Vermont Chief Recovery Officer Tom Evslin announced last week that five area organizations have applied for over $130 million of taxpayer stimulus grants and loans for last-mile broadband projects that could reduce the number of Vermont households without available high speed Internet to less than 5 percent of the total.
Technologies proposed by the various applicants include fiber to the home, DSL, and wireless.
In addition the Vermont Council for Rural Development has requested $2.5 million for a sustainable broadband adoption program to help assure that Vermonters in 24 pilot communities have the equipment, training, and motivation to use broadband.
The Vermont Center for Geographic Information has applied for a $1.96 million grant to continue and extend Vermont's broadband mapping effort.

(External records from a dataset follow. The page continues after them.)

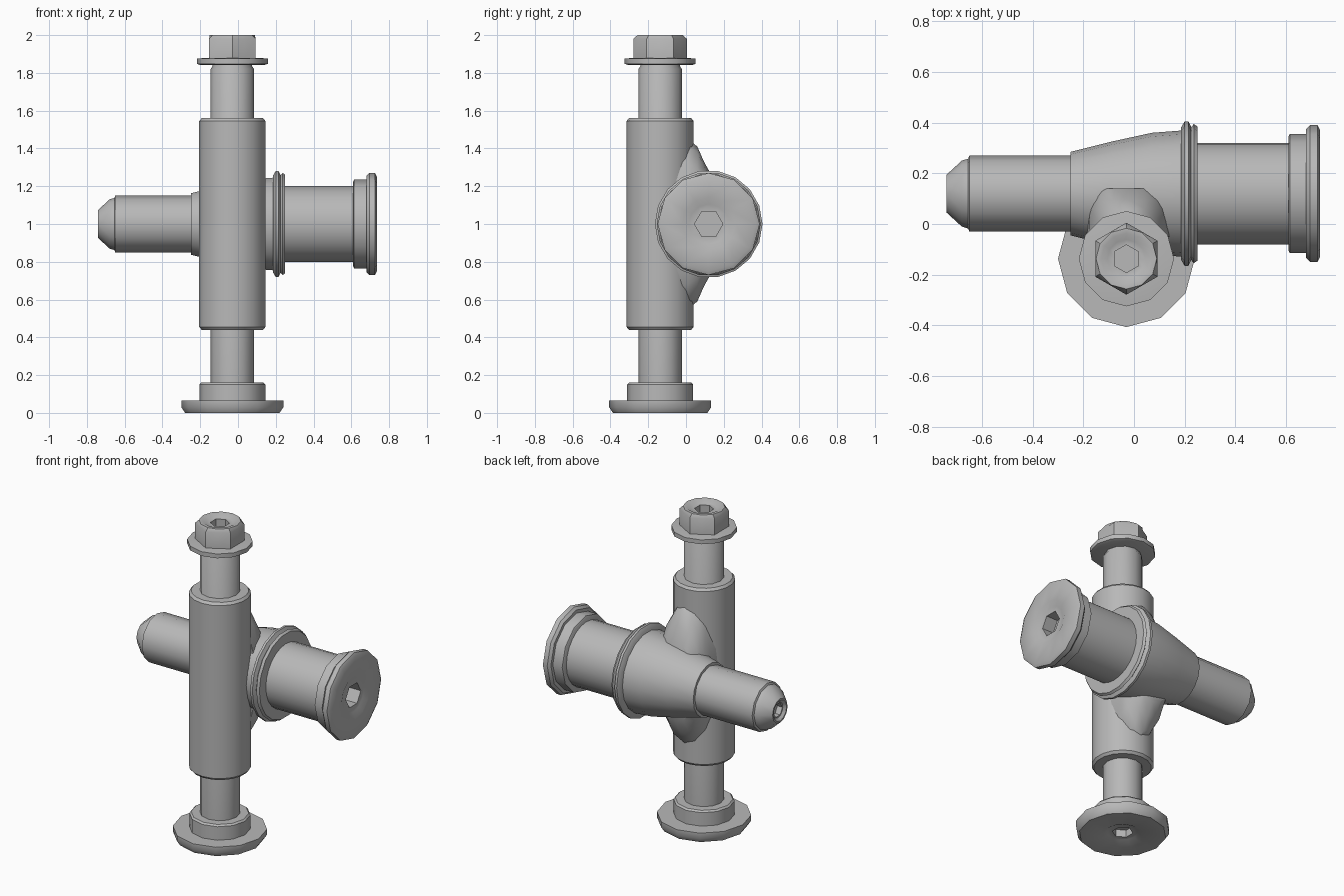
import bpy, bmesh
from math import cos, sin, pi, radians
from mathutils import Matrix, Vector

default = bpy.data.objects.get("Cube")
if default:
    bpy.data.objects.remove(default, do_unlink=True)

grey = bpy.data.materials.new("plain grey metal")
grey.use_nodes = True
grey.diffuse_color = (0.48, 0.48, 0.48, 1)
grey.node_tree.nodes["Principled BSDF"].inputs["Base Color"].default_value = (0.48, 0.48, 0.48, 1)

# Frames of the two crossing axes: local z runs along each shaft
UPRIGHT = Matrix.Translation((-0.03, -0.137, 0))
CROSS = Matrix.Translation((0, 0.12, 1.0)) @ Matrix.Rotation(pi / 2, 4, 'Y')


def finish(name, bm, frame):
    bmesh.ops.recalc_face_normals(bm, faces=bm.faces)
    bm.transform(frame)
    mesh = bpy.data.meshes.new(name)
    bm.to_mesh(mesh)
    bm.free()
    mesh.materials.append(grey)
    obj = bpy.data.objects.new(name, mesh)
    bpy.context.collection.objects.link(obj)
    bpy.ops.object.select_all(action='DESELECT')
    obj.select_set(True)
    bpy.context.view_layer.objects.active = obj
    bpy.ops.object.shade_smooth_by_angle(angle=radians(35))


def skin(bm, rings):
    """Bridge successive vertex rings and cap both ends."""
    loops = [[bm.verts.new(p) for p in ring] for ring in rings]
    n = len(loops[0])
    for a, b in zip(loops, loops[1:]):
        for i in range(n):
            j = (i + 1) % n
            bm.faces.new((a[i], a[j], b[j], b[i]))
    bm.faces.new(loops[0])
    bm.faces.new(loops[-1])


def lathe(name, frame, profile, sides=12):
    """Turn (radius, height) points; a third item 'hex' makes that ring hexagonal."""
    rings = []
    for r, h, *shape in profile:
        ring = []
        for i in range(sides):
            a = 2 * pi * i / sides + pi / 2
            k = cos(pi / 6) / cos((i / sides * 2 * pi) % (pi / 3) - pi / 6) if shape else 1
            ring.append((r * k * cos(a), r * k * sin(a), h))
        rings.append(ring)
    bm = bmesh.new()
    skin(bm, rings)
    finish(name, bm, frame)


def socket(h, inward, rim, hole, depth):
    """Profile tail: dished recess with a hexagonal key hole."""
    floor = h + inward * 0.015
    return [(rim, h), (rim * 0.75, floor), (hole, floor, 'hex'),
            (hole, h + inward * depth, 'hex')]


# Upright shaft and the sleeve it passes through
lathe("upright_rod", UPRIGHT, [(0.115, 0.12), (0.115, 1.82), (0.105, 1.835), (0.105, 1.86)])
lathe("upright_sleeve", UPRIGHT,
      [(0.165, 0.44), (0.178, 0.455), (0.178, 1.545), (0.165, 1.56)], 18)

# Foot with stepped collar and key hole underneath
lathe("foot", UPRIGHT, socket(0, 1, 0.115, 0.06, 0.06)[::-1] +
      [(0.25, 0), (0.27, 0.03), (0.27, 0.065), (0.175, 0.065), (0.175, 0.15), (0.165, 0.16)])

# Washer and hexagonal cap at the top
lathe("top_washer", UPRIGHT, [(0.17, 1.842), (0.188, 1.848), (0.188, 1.875), (0.14, 1.88)])
lathe("hex_cap", UPRIGHT, [(0.142, 1.87, 'hex'), (0.142, 1.98, 'hex'), (0.12, 2.0)] +
      socket(2.0, -1, 0.1, 0.055, 0.07))

# Cross shaft: narrow end with blunt nose, then wide barrel
lathe("narrow_rod", CROSS, socket(-0.74, 1, 0.065, 0.045, 0.05)[::-1] +
      [(0.075, -0.74), (0.13, -0.68), (0.138, -0.655), (0.15, -0.65), (0.15, -0.2)])
lathe("barrel", CROSS, [(0.2, 0.2), (0.2, 0.64)], 24)

# Tapered boss and double collar ring
lathe("cross_boss", CROSS, [(0.165, -0.25), (0.205, -0.09), (0.24, 0.07), (0.25, 0.2)], 18)
lathe("collar_ring", CROSS,
      [(0.26, 0.185), (0.285, 0.2), (0.285, 0.215), (0.262, 0.226),
       (0.275, 0.236), (0.265, 0.25)], 18)

# Stepped end flange with key hole
lathe("end_flange", CROSS,
      [(0.225, 0.61), (0.235, 0.615), (0.235, 0.68), (0.255, 0.68), (0.27, 0.695),
       (0.27, 0.725), (0.25, 0.735)] + socket(0.735, -1, 0.14, 0.075, 0.1))

# Fillet web joining sleeve and boss: oval sections shrinking towards the back
web = bmesh.new()
sections = [(0.172, 0.47, -0.05), (0.17, 0.45, 0.01), (0.165, 0.41, 0.06),
            (0.16, 0.33, 0.095), (0.15, 0.25, 0.14)]
skin(web, [[Vector((-0.02 + rx * cos(2 * pi * i / 16), y, 1.0 + rz * sin(2 * pi * i / 16)))
            for i in range(16)] for rx, rz, y in sections])
finish("joint_web", web, Matrix.Identity(4))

The Department of Libraries has applied for 80 percent stimulus funding of $754,000 for a public computing center project to assure that computers are available in selected libraries for those who do not yet have equipment or broadband connections available at home.
Using definitions of broadband adopted by the federal agencies for the stimulus program, it is estimated that less than 20 percent of Vermont's 242,200 residences did not have broadband available as of January 2009.
There are existing, legally enforceable agreements with Comcast and FairPoint that should bring this number down to near 10 percent by the end of 2010. It is possible that stimulus grants now applied for could reduce this to less than 5 percent.
The goal remains 100 percent broadband availability but the state, Comcast and FairPoint have come up short in many of their pronouncements to date. Comcast and FairPoint have been slow to expand broadband coverage without the assistance of the taxpayers.